#### Work order
Leave the pictures aside. Retype exactly the lines from the top of the data below through the one holding "(0.255, 0.17, 0.118))".

(Stored data entries)
▼▼▼

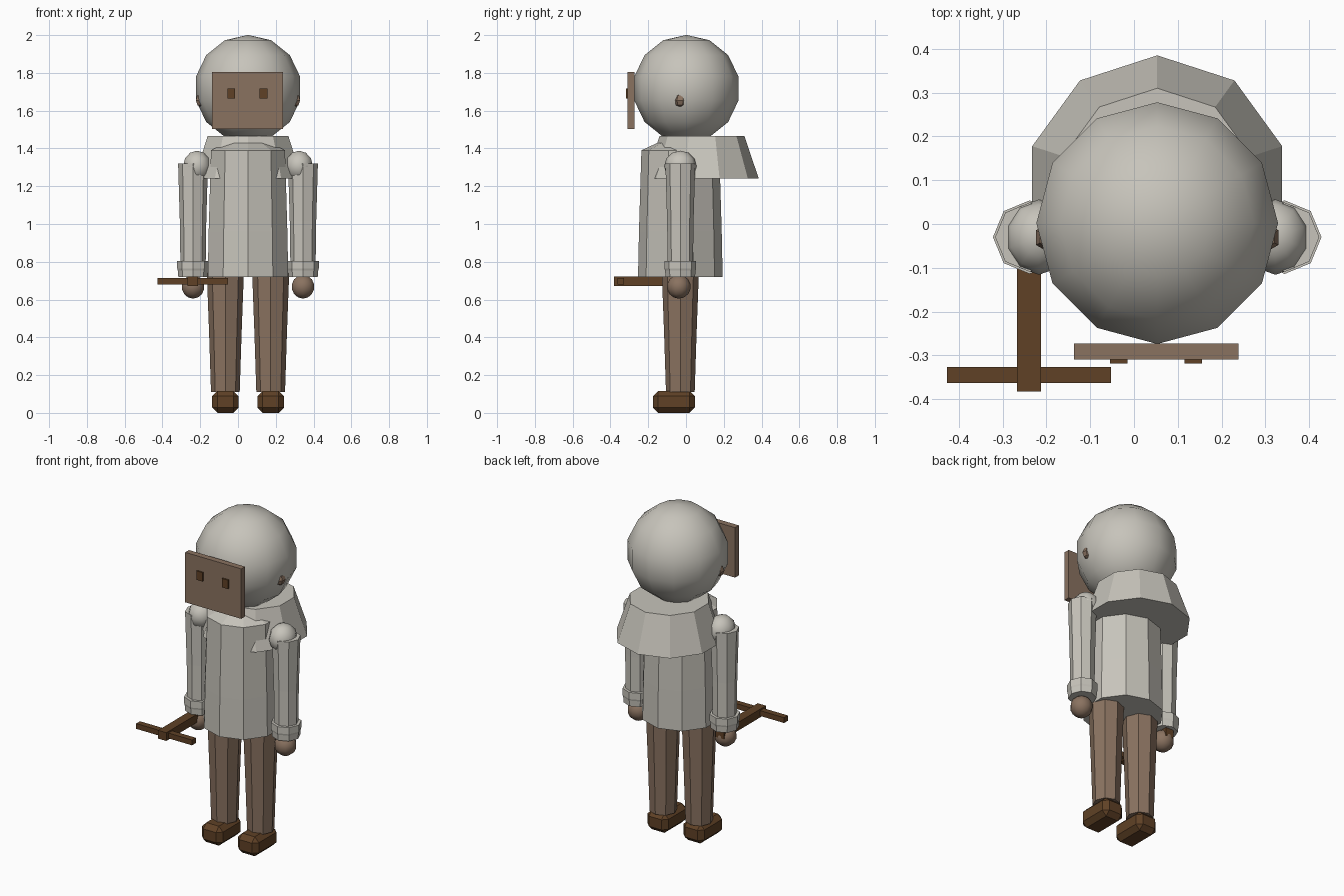
import bpy, bmesh, math
from mathutils import Matrix, Vector

if "Cube" in bpy.data.objects:
    bpy.data.objects.remove(bpy.data.objects["Cube"])

CX = 0.053   # body mid-plane
BY = -0.03   # body depth centre


def material(name, rgb):
    m = bpy.data.materials.new(name)
    m.diffuse_color = (*rgb, 1)
    m.use_nodes = True
    m.node_tree.nodes["Principled BSDF"].inputs["Base Color"].default_value = m.diffuse_color
    return m


CLOTH = material("pale_grey", (0.57, 0.55, 0.495))
BROWN = material("mid_brown", (0.255, 0.17, 0.118))
DARK = material("dark_brown", (0.115, 0.053, 0.019))


def finish(name, bm, mat, smooth=False):
    bmesh.ops.recalc_face_normals(bm, faces=bm.faces)
    for f in bm.faces:
        f.smooth = smooth
    me = bpy.data.meshes.new(name)
    bm.to_mesh(me)
    bm.free()
    me.materials.append(mat)
    ob = bpy.data.objects.new(name, me)
    bpy.context.collection.objects.link(ob)
    return ob


def lathe(name, x, y, rings, n, mat):
    """Closed faceted column from (radius, height) rings."""
    bm = bmesh.new()
    loops = []
    for r, z in rings:
        angles = [math.pi / 2 + 2 * math.pi * i / n for i in range(n)]
        loops.append([bm.verts.new((x + r * math.cos(a), y + r * math.sin(a), z))
                      for a in angles])
    for lo, hi in zip(loops, loops[1:]):
        for i in range(n):
            j = (i + 1) % n
            bm.faces.new((lo[i], lo[j], hi[j], hi[i]))
    bm.faces.new(loops[0])
    bm.faces.new(loops[-1])
    return finish(name, bm, mat)


def box(name, lo, hi, mat, bevel=0):
    lo, hi = Vector(lo), Vector(hi)
    bm = bmesh.new()
    bmesh.ops.create_cube(bm, size=1, matrix=Matrix.Translation((lo + hi) / 2)
                          @ Matrix.Diagonal((*(hi - lo), 1)))
    if bevel:
        bmesh.ops.bevel(bm, geom=bm.edges[:], offset=bevel, segments=1, affect='EDGES')
    return finish(name, bm, mat)


def ball(name, centre, radii, segs, rings, mat, smooth=True):
    bm = bmesh.new()
    bmesh.ops.create_uvsphere(bm, u_segments=segs, v_segments=rings, radius=1,
                              matrix=Matrix.Translation(centre)
                              @ Matrix.Diagonal((*radii, 1)))
    return finish(name, bm, mat, smooth)


# Head, face plate and eyes
ball("head", (CX, 0.002, 1.717), (0.283, 0.283, 0.284), 12, 7, CLOTH)
box("face_plate", (-0.137, -0.309, 1.503), (0.238, -0.273, 1.805), BROWN)

# Torso and shoulder cape
lathe("torso", CX, BY, [(0.224, 0.72), (0.219, 0.96), (0.206, 1.39), (0.11, 1.435)],
      10, CLOTH)
lathe("cape", CX, 0.085, [(0.30, 1.24), (0.225, 1.465)], 10, CLOTH)

# Paired parts
for s, side in ((-1, "right"), (1, "left")):
    ex = 0.05 + s * 0.085
    box(side + "_eye", (ex - 0.02, -0.318, 1.664), (ex + 0.02, -0.309, 1.718), DARK)
    ball(side + "_ear", (CX + s * 0.247, -0.031, 1.655), (0.034, 0.034, 0.036),
         6, 4, BROWN, False)

    # Arm
    ax = CX + s * 0.291
    ball(side + "_shoulder", (CX + s * 0.27, BY, 1.306), (0.077, 0.086, 0.082),
         10, 6, CLOTH)
    lathe(side + "_sleeve", ax, BY,
          [(0.066, 0.72), (0.07, 1.015), (0.079, 1.32)], 8, CLOTH)
    lathe(side + "_cuff", ax, BY,
          [(0.078, 0.72), (0.081, 0.755), (0.084, 0.765), (0.084, 0.805)], 8, CLOTH)
    ball(side + "_hand", (ax, -0.038, 0.668), (0.063, 0.063, 0.063), 10, 7, BROWN)

    # Leg and shoe
    lx = CX + s * 0.12
    lathe(side + "_leg", lx, BY, [(0.076, 0.11), (0.086, 0.42), (0.098, 0.74)], 8, BROWN)
    box(side + "_shoe", (lx - 0.07, -0.175, 0.0), (lx + 0.07, 0.047, 0.117), DARK, 0.028)

# Held T-shaped tool
box("tool_handle", (-0.267, -0.382, 0.672), (-0.212, 0.02, 0.722), DARK)
box("tool_crossbar", (-0.427, -0.363, 0.681), (-0.053, -0.327, 0.713), DARK)
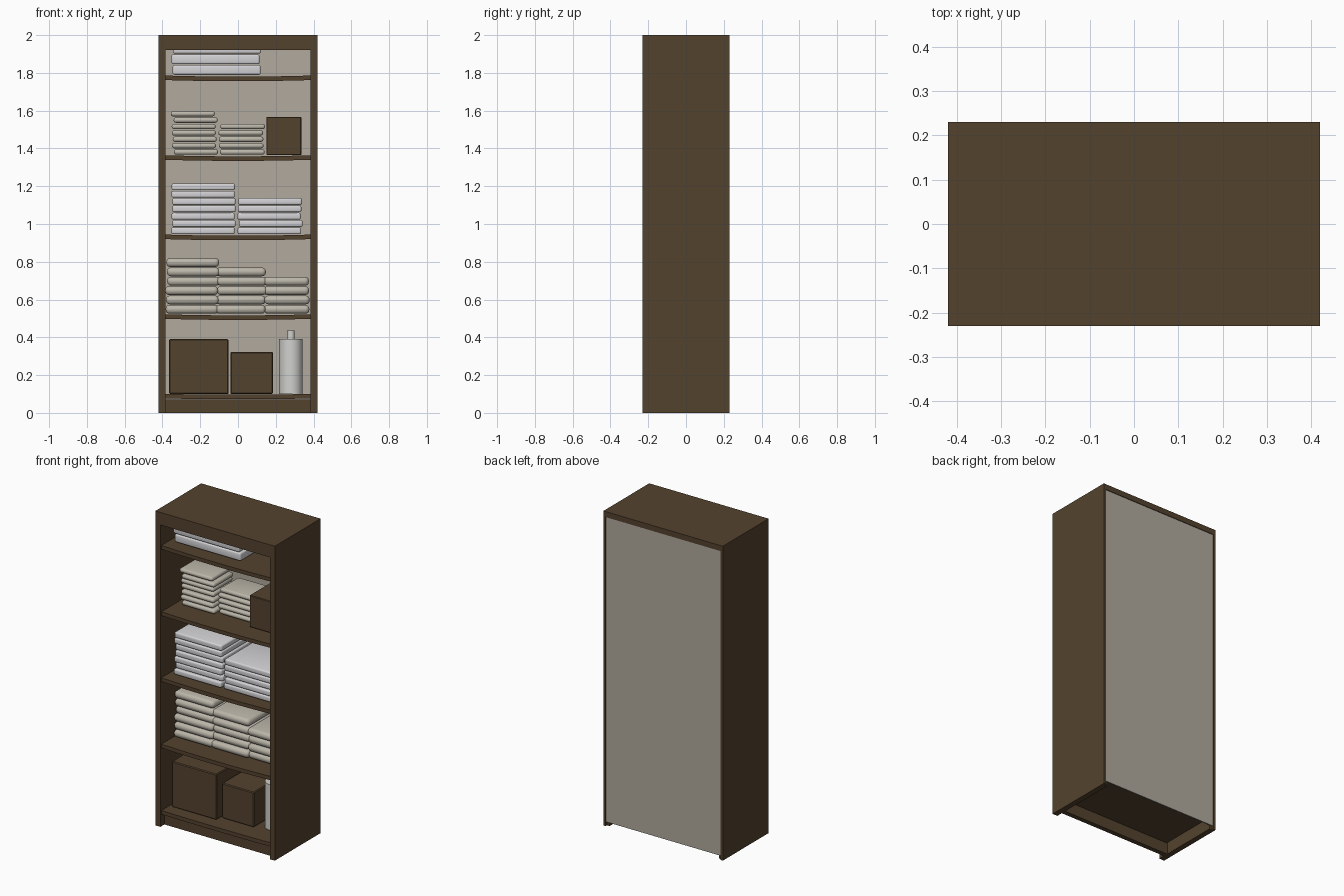
import bpy, bmesh, random
from mathutils import Matrix, Vector

random.seed(4)
if "Cube" in bpy.data.objects:
    bpy.data.objects.remove(bpy.data.objects["Cube"])


def material(name, r, g, b):
    m = bpy.data.materials.new(name)
    m.use_nodes = True
    m.diffuse_color = (r, g, b, 1)
    m.node_tree.nodes["Principled BSDF"].inputs["Base Color"].default_value = (r, g, b, 1)
    return m


WOOD = material("dark wood", 0.088, 0.055, 0.027)
BACK = material("warm grey board", 0.44, 0.40, 0.34)
WHITE = material("white linen", 0.66, 0.65, 0.67)
CREAM = material("cream towel", 0.50, 0.47, 0.40)
PLASTIC = material("pale plastic", 0.64, 0.64, 0.62)


def add_block(bm, lo, hi, bevel=0, segments=1):
    """Add a box between two corners, optionally with rounded edges."""
    lo, hi = Vector(lo), Vector(hi)
    mat = Matrix.Translation((lo + hi) / 2) @ Matrix.Diagonal((hi - lo).to_4d())
    verts = bmesh.ops.create_cube(bm, size=1, matrix=mat)["verts"]
    if bevel:
        edges = list({e for v in verts for e in v.link_edges})
        bmesh.ops.bevel(bm, geom=edges, offset=bevel, segments=segments,
                        profile=0.5, affect='EDGES')


def finish(name, bm, mat, smooth=False):
    mesh = bpy.data.meshes.new(name)
    bm.to_mesh(mesh)
    bm.free()
    obj = bpy.data.objects.new(name, mesh)
    bpy.context.collection.objects.link(obj)
    mesh.materials.append(mat)
    if smooth:
        bpy.ops.object.select_all(action='DESELECT')
        obj.select_set(True)
        bpy.context.view_layer.objects.active = obj
        bpy.ops.object.shade_smooth_by_angle(angle=0.7)
    return obj


def block(name, lo, hi, mat, bevel=0):
    bm = bmesh.new()
    add_block(bm, lo, hi, bevel)
    return finish(name, bm, mat)


def shelf(name, top, sag):
    """A board that dips slightly in the middle."""
    bm = bmesh.new()
    add_block(bm, (-IN, -0.22, top - 0.024), (IN, 0.215, top))
    long_edges = [e for e in bm.edges if abs(e.verts[0].co.x - e.verts[1].co.x) > 0.1]
    bmesh.ops.subdivide_edges(bm, edges=long_edges, cuts=7, use_grid_fill=True)
    for v in bm.verts:
        v.co.z -= sag * (1 - (v.co.x / IN) ** 2)
    finish(name, bm, WOOD)


def stack(name, x0, x1, y0, y1, z, count, pitch, height, bevel, mat, jitter):
    """A pile of folded cloths, each shifted a little."""
    bm = bmesh.new()
    for i in range(count):
        dx, dy = (random.uniform(-jitter, jitter) for _ in range(2))
        base = z + i * pitch
        add_block(bm, (x0 + dx, y0 + dy, base), (x1 + dx, y1 + dy, base + height), bevel, 3)
    finish(name, bm, mat, True)


W, D, IN = 0.42, 0.23, 0.385

# Cabinet case
for side, s in (("left", 1), ("right", -1)):
    xs = sorted((s * IN, s * W))
    block(side + "_side_panel", (xs[0], -D, 0), (xs[1], 0.218, 1.965), WOOD)
    xs = sorted((s * 0.405, s * W))
    block(side + "_back_edge", (xs[0], 0.218, 0), (xs[1], D, 1.965), WOOD)
block("top_panel", (-W, -D, 1.965), (W, D, 2), WOOD)
block("header_rail", (-IN, -D, 1.92), (IN, -0.2, 1.965), WOOD)
block("plinth", (-IN, -0.19, 0), (IN, -0.16, 0.072), WOOD)
block("back_panel", (-0.405, 0.218, 0.025), (0.405, 0.226, 1.965), BACK)

# Shelves
for i, top in enumerate((0.1, 0.522, 0.944, 1.364, 1.786)):
    shelf("shelf_%d" % (i + 1), top, 0.006 if i else 0.003)

# Bottom compartment
block("large_storage_box", (-0.365, -0.145, 0.1), (-0.05, 0.15, 0.39), WOOD, 0.005)
block("medium_storage_box", (-0.04, -0.105, 0.1), (0.185, 0.14, 0.323), WOOD, 0.005)
bm = bmesh.new()
for radius, z0, z1 in ((0.062, 0.1, 0.39), (0.02, 0.39, 0.435)):
    bmesh.ops.create_cone(bm, cap_ends=True, segments=32, radius1=radius, radius2=radius,
                          depth=z1 - z0, matrix=Matrix.Translation((0.28, -0.02, (z0 + z1) / 2)))
finish("bottle", bm, PLASTIC, True)

# Thick towels
for name, x0, x1, count in (("left", -0.38, -0.1, 6), ("middle", -0.115, 0.15, 5),
                            ("right", 0.135, 0.375, 4)):
    stack(name + "_towel_stack", x0, x1, -0.105, 0.16, 0.525, count, 0.0495, 0.047,
          0.021, CREAM, 0.006)

# Folded sheets
for name, x0, x1, count in (("left", -0.352, -0.018, 7), ("right", 0.002, 0.338, 5)):
    stack(name + "_sheet_stack", x0, x1, -0.14, 0.16, 0.946, count, 0.0388, 0.036,
          0.009, WHITE, 0.006)

# Small towels and box
stack("left_small_towel_stack", -0.348, -0.115, -0.08, 0.12, 1.367, 7, 0.0338, 0.028,
      0.0125, CREAM, 0.009)
stack("right_small_towel_stack", -0.098, 0.138, -0.06, 0.13, 1.367, 5, 0.0338, 0.028,
      0.0125, CREAM, 0.006)
block("small_storage_box", (0.15, -0.1, 1.365), (0.335, 0.1, 1.567), WOOD, 0.004)

# Blankets on the top shelf
stack("blanket_stack", -0.348, 0.118, -0.15, 0.15, 1.79, 3, 0.056, 0.052, 0.01, WHITE, 0.004)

▲▲▲

#### Answer to this exercise
import bpy, bmesh, math
from mathutils import Matrix, Vector

if "Cube" in bpy.data.objects:
    bpy.data.objects.remove(bpy.data.objects["Cube"])

CX = 0.053   # body mid-plane
BY = -0.03   # body depth centre


def material(name, rgb):
    m = bpy.data.materials.new(name)
    m.diffuse_color = (*rgb, 1)
    m.use_nodes = True
    m.node_tree.nodes["Principled BSDF"].inputs["Base Color"].default_value = m.diffuse_color
    return m


CLOTH = material("pale_grey", (0.57, 0.55, 0.495))
BROWN = material("mid_brown", (0.255, 0.17, 0.118))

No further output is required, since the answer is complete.